┏━━

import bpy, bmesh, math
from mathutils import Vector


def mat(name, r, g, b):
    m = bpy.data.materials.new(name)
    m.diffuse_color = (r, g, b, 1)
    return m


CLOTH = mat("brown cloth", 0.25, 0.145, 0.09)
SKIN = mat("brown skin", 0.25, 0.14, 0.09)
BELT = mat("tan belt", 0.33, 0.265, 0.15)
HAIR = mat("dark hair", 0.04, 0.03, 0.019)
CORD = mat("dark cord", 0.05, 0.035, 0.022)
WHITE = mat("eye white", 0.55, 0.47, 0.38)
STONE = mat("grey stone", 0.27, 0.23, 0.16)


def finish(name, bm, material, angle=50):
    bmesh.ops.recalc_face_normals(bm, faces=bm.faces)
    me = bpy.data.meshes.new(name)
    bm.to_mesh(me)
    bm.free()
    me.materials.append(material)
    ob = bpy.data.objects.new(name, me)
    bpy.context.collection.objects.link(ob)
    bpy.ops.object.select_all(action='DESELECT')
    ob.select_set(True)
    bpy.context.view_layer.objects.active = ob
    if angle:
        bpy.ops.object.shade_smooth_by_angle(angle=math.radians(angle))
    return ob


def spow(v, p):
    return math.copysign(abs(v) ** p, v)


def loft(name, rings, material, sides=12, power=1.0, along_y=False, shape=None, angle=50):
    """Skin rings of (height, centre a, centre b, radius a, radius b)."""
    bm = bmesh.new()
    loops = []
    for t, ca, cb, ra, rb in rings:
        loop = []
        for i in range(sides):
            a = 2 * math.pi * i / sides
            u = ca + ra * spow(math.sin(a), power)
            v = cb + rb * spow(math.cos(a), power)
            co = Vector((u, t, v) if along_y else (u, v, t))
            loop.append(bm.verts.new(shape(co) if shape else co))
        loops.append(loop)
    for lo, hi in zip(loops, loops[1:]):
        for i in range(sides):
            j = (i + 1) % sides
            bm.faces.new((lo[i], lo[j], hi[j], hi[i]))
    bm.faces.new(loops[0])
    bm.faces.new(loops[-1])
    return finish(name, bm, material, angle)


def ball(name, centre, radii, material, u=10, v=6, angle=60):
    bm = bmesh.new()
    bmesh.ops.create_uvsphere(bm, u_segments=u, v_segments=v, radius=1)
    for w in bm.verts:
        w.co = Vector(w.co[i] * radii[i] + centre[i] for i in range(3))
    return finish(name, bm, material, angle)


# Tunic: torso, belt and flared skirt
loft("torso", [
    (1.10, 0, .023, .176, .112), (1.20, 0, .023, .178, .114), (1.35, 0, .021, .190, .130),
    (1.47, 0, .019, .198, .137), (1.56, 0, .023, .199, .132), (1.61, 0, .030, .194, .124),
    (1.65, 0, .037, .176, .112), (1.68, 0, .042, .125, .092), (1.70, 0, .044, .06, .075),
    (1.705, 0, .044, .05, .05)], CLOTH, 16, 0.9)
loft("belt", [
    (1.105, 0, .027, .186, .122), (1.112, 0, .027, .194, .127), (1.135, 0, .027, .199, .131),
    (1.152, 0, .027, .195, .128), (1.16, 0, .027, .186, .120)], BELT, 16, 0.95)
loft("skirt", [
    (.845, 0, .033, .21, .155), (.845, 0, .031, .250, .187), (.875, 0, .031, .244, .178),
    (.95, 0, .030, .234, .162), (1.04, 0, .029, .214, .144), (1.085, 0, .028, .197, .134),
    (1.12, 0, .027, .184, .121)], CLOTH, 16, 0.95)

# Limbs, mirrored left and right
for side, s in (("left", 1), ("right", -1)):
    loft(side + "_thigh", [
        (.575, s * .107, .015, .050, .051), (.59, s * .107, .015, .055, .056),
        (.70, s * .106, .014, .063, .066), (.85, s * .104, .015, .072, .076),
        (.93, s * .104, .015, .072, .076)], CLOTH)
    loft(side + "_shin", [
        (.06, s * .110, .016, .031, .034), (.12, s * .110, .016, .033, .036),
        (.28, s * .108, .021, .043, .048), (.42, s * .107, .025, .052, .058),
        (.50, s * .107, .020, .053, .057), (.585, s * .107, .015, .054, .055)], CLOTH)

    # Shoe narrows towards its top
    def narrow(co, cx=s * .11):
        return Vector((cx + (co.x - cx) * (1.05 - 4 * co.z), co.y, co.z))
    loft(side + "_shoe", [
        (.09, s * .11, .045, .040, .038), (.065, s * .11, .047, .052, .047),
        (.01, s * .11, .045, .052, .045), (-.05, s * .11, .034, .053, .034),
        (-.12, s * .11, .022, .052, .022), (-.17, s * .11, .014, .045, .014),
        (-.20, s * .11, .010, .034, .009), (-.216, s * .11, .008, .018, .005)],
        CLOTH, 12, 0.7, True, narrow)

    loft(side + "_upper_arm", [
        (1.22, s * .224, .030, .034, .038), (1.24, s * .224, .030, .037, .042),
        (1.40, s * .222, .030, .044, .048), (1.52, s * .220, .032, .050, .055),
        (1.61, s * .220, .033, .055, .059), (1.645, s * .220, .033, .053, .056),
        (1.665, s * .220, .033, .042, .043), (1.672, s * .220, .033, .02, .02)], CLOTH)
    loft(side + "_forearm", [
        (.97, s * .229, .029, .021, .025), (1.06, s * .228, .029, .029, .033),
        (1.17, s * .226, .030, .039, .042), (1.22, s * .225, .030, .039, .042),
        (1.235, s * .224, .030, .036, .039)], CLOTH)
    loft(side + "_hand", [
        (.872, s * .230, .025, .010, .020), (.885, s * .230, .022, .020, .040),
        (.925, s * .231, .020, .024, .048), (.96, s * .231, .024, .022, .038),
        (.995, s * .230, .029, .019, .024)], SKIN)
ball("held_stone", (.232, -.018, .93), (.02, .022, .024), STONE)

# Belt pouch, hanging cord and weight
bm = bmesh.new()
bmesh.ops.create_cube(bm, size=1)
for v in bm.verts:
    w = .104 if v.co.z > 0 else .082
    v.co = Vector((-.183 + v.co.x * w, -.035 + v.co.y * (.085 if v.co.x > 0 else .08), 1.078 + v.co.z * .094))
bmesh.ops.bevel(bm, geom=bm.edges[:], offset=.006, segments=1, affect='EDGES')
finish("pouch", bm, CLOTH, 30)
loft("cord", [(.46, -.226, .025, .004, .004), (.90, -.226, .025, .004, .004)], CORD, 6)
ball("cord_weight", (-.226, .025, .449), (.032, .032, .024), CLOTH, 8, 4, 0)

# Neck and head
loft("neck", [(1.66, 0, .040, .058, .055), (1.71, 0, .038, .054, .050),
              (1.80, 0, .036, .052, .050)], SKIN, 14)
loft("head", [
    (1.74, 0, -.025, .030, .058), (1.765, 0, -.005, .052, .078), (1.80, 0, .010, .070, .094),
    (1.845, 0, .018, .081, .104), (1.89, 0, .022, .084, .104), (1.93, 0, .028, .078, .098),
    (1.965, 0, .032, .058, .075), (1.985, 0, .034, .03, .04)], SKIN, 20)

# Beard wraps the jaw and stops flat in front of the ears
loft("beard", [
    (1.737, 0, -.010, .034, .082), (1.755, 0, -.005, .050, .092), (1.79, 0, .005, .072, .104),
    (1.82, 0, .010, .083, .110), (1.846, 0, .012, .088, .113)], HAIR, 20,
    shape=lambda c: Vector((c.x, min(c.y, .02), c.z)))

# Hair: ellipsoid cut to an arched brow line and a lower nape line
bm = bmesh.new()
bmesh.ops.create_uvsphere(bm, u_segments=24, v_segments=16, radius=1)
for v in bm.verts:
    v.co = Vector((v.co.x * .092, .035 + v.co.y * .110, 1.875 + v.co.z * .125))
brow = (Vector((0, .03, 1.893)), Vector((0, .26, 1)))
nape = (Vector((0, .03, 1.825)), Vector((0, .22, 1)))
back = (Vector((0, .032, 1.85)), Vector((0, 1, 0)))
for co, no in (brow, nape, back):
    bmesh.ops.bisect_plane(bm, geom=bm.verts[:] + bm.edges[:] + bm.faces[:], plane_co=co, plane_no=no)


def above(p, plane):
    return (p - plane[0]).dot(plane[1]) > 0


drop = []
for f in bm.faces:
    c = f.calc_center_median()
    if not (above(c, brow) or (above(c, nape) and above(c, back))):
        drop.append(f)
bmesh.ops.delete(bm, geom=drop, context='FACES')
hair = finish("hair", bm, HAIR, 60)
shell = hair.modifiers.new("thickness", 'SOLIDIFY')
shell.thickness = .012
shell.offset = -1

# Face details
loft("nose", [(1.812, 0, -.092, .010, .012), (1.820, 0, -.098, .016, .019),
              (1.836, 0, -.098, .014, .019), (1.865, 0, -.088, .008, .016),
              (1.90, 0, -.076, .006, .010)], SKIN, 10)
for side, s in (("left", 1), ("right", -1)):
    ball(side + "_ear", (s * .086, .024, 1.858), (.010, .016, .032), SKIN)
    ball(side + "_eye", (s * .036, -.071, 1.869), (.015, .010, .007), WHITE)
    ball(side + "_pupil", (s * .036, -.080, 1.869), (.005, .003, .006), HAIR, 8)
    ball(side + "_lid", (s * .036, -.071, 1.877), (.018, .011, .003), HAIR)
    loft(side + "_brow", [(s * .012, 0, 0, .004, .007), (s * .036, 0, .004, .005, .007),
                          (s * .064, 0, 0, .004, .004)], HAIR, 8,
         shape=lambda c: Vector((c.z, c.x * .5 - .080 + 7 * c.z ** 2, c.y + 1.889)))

┗━━

If a line in the material holds "ball", copy it.

def ball(name, centre, radii, material, u=10, v=6, angle=60):
ball("held_stone", (.232, -.018, .93), (.02, .022, .024), STONE)
ball("cord_weight", (-.226, .025, .449), (.032, .032, .024), CLOTH, 8, 4, 0)
    ball(side + "_ear", (s * .086, .024, 1.858), (.010, .016, .032), SKIN)
    ball(side + "_eye", (s * .036, -.071, 1.869), (.015, .010, .007), WHITE)
    ball(side + "_pupil", (s * .036, -.080, 1.869), (.005, .003, .006), HAIR, 8)
    ball(side + "_lid", (s * .036, -.071, 1.877), (.018, .011, .003), HAIR)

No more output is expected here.